In their report, Personal Justice Denied, the CWRIC found there was “no military necessity” for the incarceration camps; they were the result of “race prejudice, war hysteria and a lack of political leadership”. They recommended a Presidential apology, and $20,000 individual compensation, and a Community Education fund.  This was put into legislation HR 442 and SB 100, authored and led by Reps. Noman Mineta and Robert Matsui, and Senators Daniel Inouye and Spark Matsunaga respectively. It took six years to get this legislation to a floor vote. 

Miya recalls that NCRR kept the momentum going with rallies, issuing press releases and lobbying. In addition the Congressional Black Caucus, the Congressional Hispanic Caucus and Jewish groups including the Anti-Defamation League supported this legislation. Black legislators including Reps. Ron Dellums (D-Oakland) and Julian Dixon (D-Culver City) helped get other California Congressional leaders on board along with local Black legislators like LA City Councilman Robert Farrell.

 In 1987, Rep. Norman Mineta alerted NCRR and other groups that the legislation was coming to a floor vote and NCRR “needed to pull out all stops” to lobby Congress before the vote. Miya said they organized a “People’s delegation” of 141 people who “used their own money and vacation time” to travel to Washington DC to “lobby for Justice and Redress”.  Rep. Dymallly brought Miya to DC three weeks early to schedule 101 Congressional visits and allowed the NCRR delegates to use his office as a staging area and press center. Many had never previously lobbied or visited Washington DC, and called it “a life-changing experience.”.

The Civil Liberties Act was enacted in 1988 calling for a Presidential apology, and $20,000 compensation for each living incarceree. The following year Rep. John Conyers introduced HR 40 to establish a Black Reparation Commission similar to the CWRIC.

Today, Miya is working with NCRR, Nikkei Progressives and the National Nikkei Reparations Coalition supporting reparations for Black Americans. “Standing together to fight for redress and reparations gave our community the strength to speak out for justice;” and a recognition of our shared history with communities of color.  “How could we see this and not recognize the importance of allyship/solidarity with the Black community in fighting for justice?” she says.

“Winning reparations is part of our legacy, and we’re paying it forward. Reparations for African Americans is the right thing to do, it is long overdue and it is achievable.” 


Portland JACL Joins Over 360 Groups Urging US House Leadership to Make H.R. 40 a Priority

Portland JACL has signed onto a letter sent to House leadership calling on them bring H.R. 40 to the floor for a vote. H.R. 40 would create a commission to study the legacy of enslavement and develop reparations proposals.

It's time for the United States to repair its legacy of slavery. #reparationsnow. Human Rights Watch.
Human Rights Watch graphic

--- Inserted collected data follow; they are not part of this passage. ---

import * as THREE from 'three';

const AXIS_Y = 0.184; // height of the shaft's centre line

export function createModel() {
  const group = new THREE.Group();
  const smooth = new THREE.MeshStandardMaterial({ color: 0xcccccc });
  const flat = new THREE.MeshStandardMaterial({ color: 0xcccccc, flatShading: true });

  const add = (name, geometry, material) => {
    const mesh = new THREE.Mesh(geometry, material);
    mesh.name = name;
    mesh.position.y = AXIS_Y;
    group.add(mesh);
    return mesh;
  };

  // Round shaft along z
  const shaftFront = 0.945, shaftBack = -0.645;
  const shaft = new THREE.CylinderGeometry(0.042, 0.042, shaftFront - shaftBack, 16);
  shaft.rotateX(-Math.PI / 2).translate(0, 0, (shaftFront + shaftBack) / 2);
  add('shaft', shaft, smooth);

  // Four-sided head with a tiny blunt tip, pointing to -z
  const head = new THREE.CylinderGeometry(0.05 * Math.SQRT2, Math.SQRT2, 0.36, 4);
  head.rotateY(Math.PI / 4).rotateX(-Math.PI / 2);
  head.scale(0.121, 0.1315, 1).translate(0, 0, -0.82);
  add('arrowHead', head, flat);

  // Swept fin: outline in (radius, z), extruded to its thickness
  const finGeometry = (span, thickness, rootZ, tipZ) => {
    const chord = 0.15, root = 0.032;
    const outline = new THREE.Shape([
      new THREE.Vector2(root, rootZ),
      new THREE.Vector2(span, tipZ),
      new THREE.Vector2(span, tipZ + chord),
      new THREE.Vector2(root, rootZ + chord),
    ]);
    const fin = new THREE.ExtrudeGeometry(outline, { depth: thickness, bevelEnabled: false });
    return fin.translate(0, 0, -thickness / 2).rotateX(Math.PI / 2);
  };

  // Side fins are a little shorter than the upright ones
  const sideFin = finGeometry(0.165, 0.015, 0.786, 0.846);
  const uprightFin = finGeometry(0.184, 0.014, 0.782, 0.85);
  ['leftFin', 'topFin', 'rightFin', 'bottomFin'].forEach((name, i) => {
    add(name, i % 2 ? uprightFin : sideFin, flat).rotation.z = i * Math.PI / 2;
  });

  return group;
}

Read the letter on the Human Rights Watch website.

As we start Black History Month, the same month as Day of Remembrance, let’s urge our representatives that reparations are still on the top of our mind and that we haven’t forgotten.

Also, if you haven’t RSVP’d for our Day of Remembrance event, register here. This year, Portland JACL will host a screening of Reparations followed by a panel discussion. Learn more about the event.